you say grits, I say polenta... either way, a versatile starch. Make it with milk to boost protein on those meatless days, add a handful of cheese for messy gouhiness (sp?)...
Actually in my house, it's grits if served in the morning, polenta if served at other times of the day.

And what kind of question is that, Ed? Of course! Jar of bacon grease, my own rendered lard as well as goose or duck fat... They all have their purpose...


Ed Bruske said...

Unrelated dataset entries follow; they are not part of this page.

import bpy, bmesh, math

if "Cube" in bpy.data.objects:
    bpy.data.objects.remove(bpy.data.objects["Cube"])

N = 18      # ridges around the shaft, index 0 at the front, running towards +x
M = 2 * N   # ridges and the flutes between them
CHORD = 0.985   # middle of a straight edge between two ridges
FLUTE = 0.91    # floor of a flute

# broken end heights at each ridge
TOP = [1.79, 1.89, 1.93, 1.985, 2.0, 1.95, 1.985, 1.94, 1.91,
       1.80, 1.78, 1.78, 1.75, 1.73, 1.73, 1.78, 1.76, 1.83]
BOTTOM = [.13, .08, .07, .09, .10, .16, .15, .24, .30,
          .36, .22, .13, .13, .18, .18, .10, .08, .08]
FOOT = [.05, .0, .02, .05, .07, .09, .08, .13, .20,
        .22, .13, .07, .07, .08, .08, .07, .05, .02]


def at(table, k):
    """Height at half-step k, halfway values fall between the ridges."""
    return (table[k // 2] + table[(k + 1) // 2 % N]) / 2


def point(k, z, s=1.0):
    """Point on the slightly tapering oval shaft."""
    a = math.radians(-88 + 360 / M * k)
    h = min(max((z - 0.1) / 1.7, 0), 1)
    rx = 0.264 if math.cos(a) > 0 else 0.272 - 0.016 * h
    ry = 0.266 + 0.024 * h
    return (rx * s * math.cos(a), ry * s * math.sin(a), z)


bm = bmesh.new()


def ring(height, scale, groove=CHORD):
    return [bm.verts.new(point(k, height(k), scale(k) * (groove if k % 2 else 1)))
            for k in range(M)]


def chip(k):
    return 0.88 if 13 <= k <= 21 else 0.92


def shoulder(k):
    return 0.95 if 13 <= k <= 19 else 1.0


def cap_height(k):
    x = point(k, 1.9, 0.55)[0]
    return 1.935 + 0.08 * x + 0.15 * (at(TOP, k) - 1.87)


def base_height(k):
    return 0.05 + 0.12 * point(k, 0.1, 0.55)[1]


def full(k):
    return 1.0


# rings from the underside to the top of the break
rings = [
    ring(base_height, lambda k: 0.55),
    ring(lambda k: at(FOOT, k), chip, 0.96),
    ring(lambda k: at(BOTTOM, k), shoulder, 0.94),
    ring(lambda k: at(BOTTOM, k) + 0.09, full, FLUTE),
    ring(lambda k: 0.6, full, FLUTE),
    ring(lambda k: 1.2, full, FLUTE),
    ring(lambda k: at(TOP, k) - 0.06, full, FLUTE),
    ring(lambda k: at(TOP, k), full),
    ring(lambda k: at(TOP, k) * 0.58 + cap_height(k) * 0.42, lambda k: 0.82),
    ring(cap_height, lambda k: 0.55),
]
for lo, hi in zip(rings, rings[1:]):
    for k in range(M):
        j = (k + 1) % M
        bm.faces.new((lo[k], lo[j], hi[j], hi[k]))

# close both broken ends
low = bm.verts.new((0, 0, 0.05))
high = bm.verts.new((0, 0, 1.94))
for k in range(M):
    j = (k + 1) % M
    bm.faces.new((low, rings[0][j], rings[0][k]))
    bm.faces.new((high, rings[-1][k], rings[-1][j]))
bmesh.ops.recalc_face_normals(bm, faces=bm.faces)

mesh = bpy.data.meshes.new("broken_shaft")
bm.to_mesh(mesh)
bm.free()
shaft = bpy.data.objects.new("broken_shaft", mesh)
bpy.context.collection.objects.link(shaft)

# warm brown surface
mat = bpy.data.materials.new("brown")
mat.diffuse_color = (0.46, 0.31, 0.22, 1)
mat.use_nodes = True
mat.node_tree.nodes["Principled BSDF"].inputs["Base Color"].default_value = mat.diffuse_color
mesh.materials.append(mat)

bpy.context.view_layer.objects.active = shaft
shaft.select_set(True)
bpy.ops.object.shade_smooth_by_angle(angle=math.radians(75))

Sylvie, it's always been my impression that the polenta made in Italy is ground somewhat larger that the grits we eat here. More importantly, there is a significant nutritional difference between polenta and other European corn meal products and traditional "hominy grits" from the Americas. Originally, Native Americans (and natives south of the border) nixtamalized their corn, meaning the dried kernels were soaked in lye or lime to remove the tough shell. This had the added nutritional benefit of making the niacin in the corn available for human digestion. Niacin, or vitamin B3, is essential for the proper functioning of cells in the body. The Europeans missed this important step and in places that became relient on corn in the diet people suffered from pellagra, a gruesome and potentially fatal wasting disease caused by lack of niacin.

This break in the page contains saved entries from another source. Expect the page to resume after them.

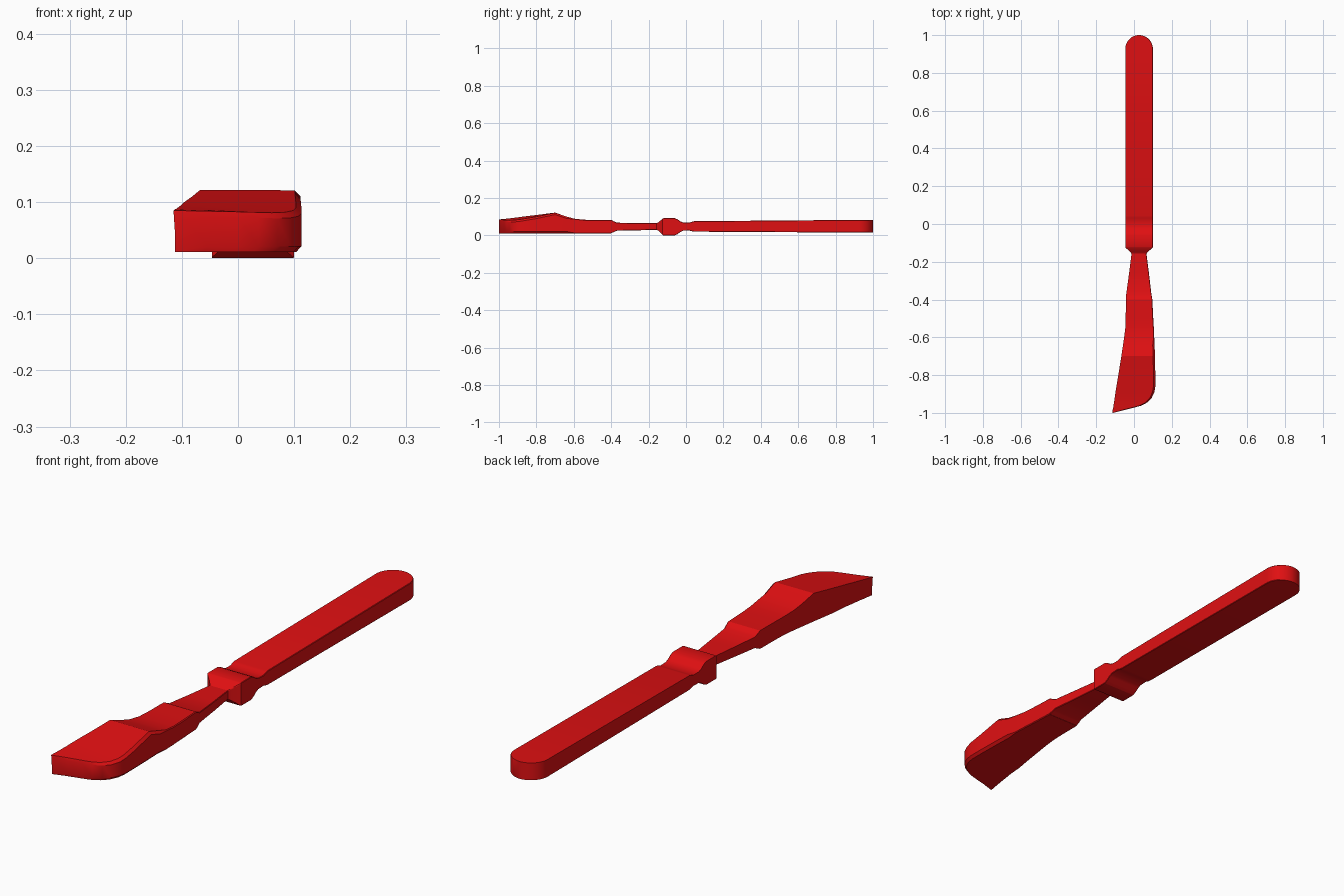
import bpy, bmesh, math

cube = bpy.data.objects.get("Cube")
if cube:
    bpy.data.objects.remove(cube, do_unlink=True)

red = bpy.data.materials.new("bright red")
red.use_nodes = True
colour = (0.74, 0.005, 0.006, 1)
red.diffuse_color = colour
red.node_tree.nodes["Principled BSDF"].inputs["Base Color"].default_value = colour


def section(y, left, right, bottom, top, top_right=None, edge=0.002, lean=0.0):
    """Cross-section across the tool, with its +x corners chamfered."""
    top_right = top if top_right is None else top_right
    c = min(edge, (right - left) / 3)
    return [(left + lean, y, bottom), (right - c, y, bottom),
            (right, y, bottom + c), (right, y, top_right - c),
            (right - c, y, top_right), (left, y, top)]


def loft(name, rings):
    bm = bmesh.new()
    loops = [[bm.verts.new(p) for p in ring] for ring in rings]
    for a, b in zip(loops, loops[1:]):
        for i in range(len(a)):
            j = (i + 1) % len(a)
            bm.faces.new((a[i], a[j], b[j], b[i]))
    bm.faces.new(loops[0])
    bm.faces.new(loops[-1])
    bmesh.ops.recalc_face_normals(bm, faces=bm.faces)
    mesh = bpy.data.meshes.new(name)
    bm.to_mesh(mesh)
    bm.free()
    mesh.materials.append(red)
    obj = bpy.data.objects.new(name, mesh)
    bpy.context.collection.objects.link(obj)
    bpy.ops.object.select_all(action='DESELECT')
    obj.select_set(True)
    bpy.context.view_layer.objects.active = obj
    bpy.ops.object.shade_smooth_by_angle(angle=math.radians(25))


# Handle: stepped collar, waist, long bar and round end
MID, HALF = 0.027, 0.073
L, R = MID - HALF, MID + HALF
rings = [section(-0.157, -0.013, 0.066, 0.03, 0.065),
         section(-0.145, -0.022, 0.076, 0.023, 0.072),
         section(-0.125, L, R, 0.002, 0.09)]
for y, bottom, top in [(-0.12, 0, 0.092), (-0.06, 0, 0.092), (-0.045, 0.007, 0.086),
                       (-0.03, 0.018, 0.075), (-0.015, 0.025, 0.069),
                       (0.018, 0.026, 0.068), (0.032, 0.022, 0.073),
                       (0.045, 0.02, 0.076)]:
    rings.append(section(y, L, R, bottom, top))
for i in range(15):
    a = math.radians(90 * i / 14)
    w = max(HALF * math.cos(a), 0.002)
    rings.append(section(1 - HALF + HALF * math.sin(a), MID - w, MID + w, 0.015, 0.083))
loft("handle", rings)

# Slim neck, flaring towards the head
loft("neck", [section(-0.157, -0.013, 0.066, 0.03, 0.065),
              section(-0.26, -0.026, 0.079, 0.027, 0.066),
              section(-0.37, -0.041, 0.092, 0.025, 0.068),
              section(-0.385, -0.042, 0.095, 0.018, 0.075),
              section(-0.4, -0.043, 0.097, 0.012, 0.083)])

# Head: raised ridge, slanted point on one side and a rounded corner on the other
head = [(-0.4, -0.043, 0.097, 0.083, 0.083), (-0.5, -0.044, 0.102, 0.083, 0.083),
        (-0.55, -0.046, 0.105, 0.084, 0.084), (-0.6, -0.052, 0.107, 0.09, 0.09),
        (-0.64, -0.058, 0.109, 0.101, 0.101), (-0.7, -0.067, 0.111, 0.122, 0.121),
        (-0.8, -0.083, 0.113, 0.109, 0.1), (-0.86, -0.093, 0.113, 0.102, 0.09),
        (-0.89, -0.098, 0.108, 0.098, 0.085), (-0.92, -0.102, 0.094, 0.094, 0.082),
        (-0.945, -0.106, 0.07, 0.091, 0.081), (-0.962, -0.109, 0.037, 0.089, 0.082),
        (-0.972, -0.11, 0, 0.088, 0.083), (-0.985, -0.113, -0.052, 0.087, 0.084),
        (-1, -0.115, -0.111, 0.085, 0.085)]
loft("scraper_head", [
    section(y, left, right, 0.011, top, top_right,
            edge=0.01 if y < -0.6 else 0.003, lean=0.005 if y < -0.8 else 0)
    for y, left, right, top, top_right in head])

Rob said...

FWIW, two sources for excellent stone-ground grits are Nora Mill in Helen, Georgia and the Old Mill of Guilford in Guilford, NC. Yellow grits from the Old Mill of Guilford are a staple in my house.

Sylvie, Rappahannock Cook & Kitchen Gardener said...

Ed - you are right about the benefit of nixtamalization (I actually wrote a post on that in November - read it at: What surprised me when I was doing a little research for the post was that the Amercan South also suffered from the deficiency until well into the 20th century - Pellagra was finally identified in the early 1930.

I am sure you are right about the size of the milled grain, but in the US, I have bought packages which are labeled grits also know as polenta... delicious either way.

Rob - thanks for the tips!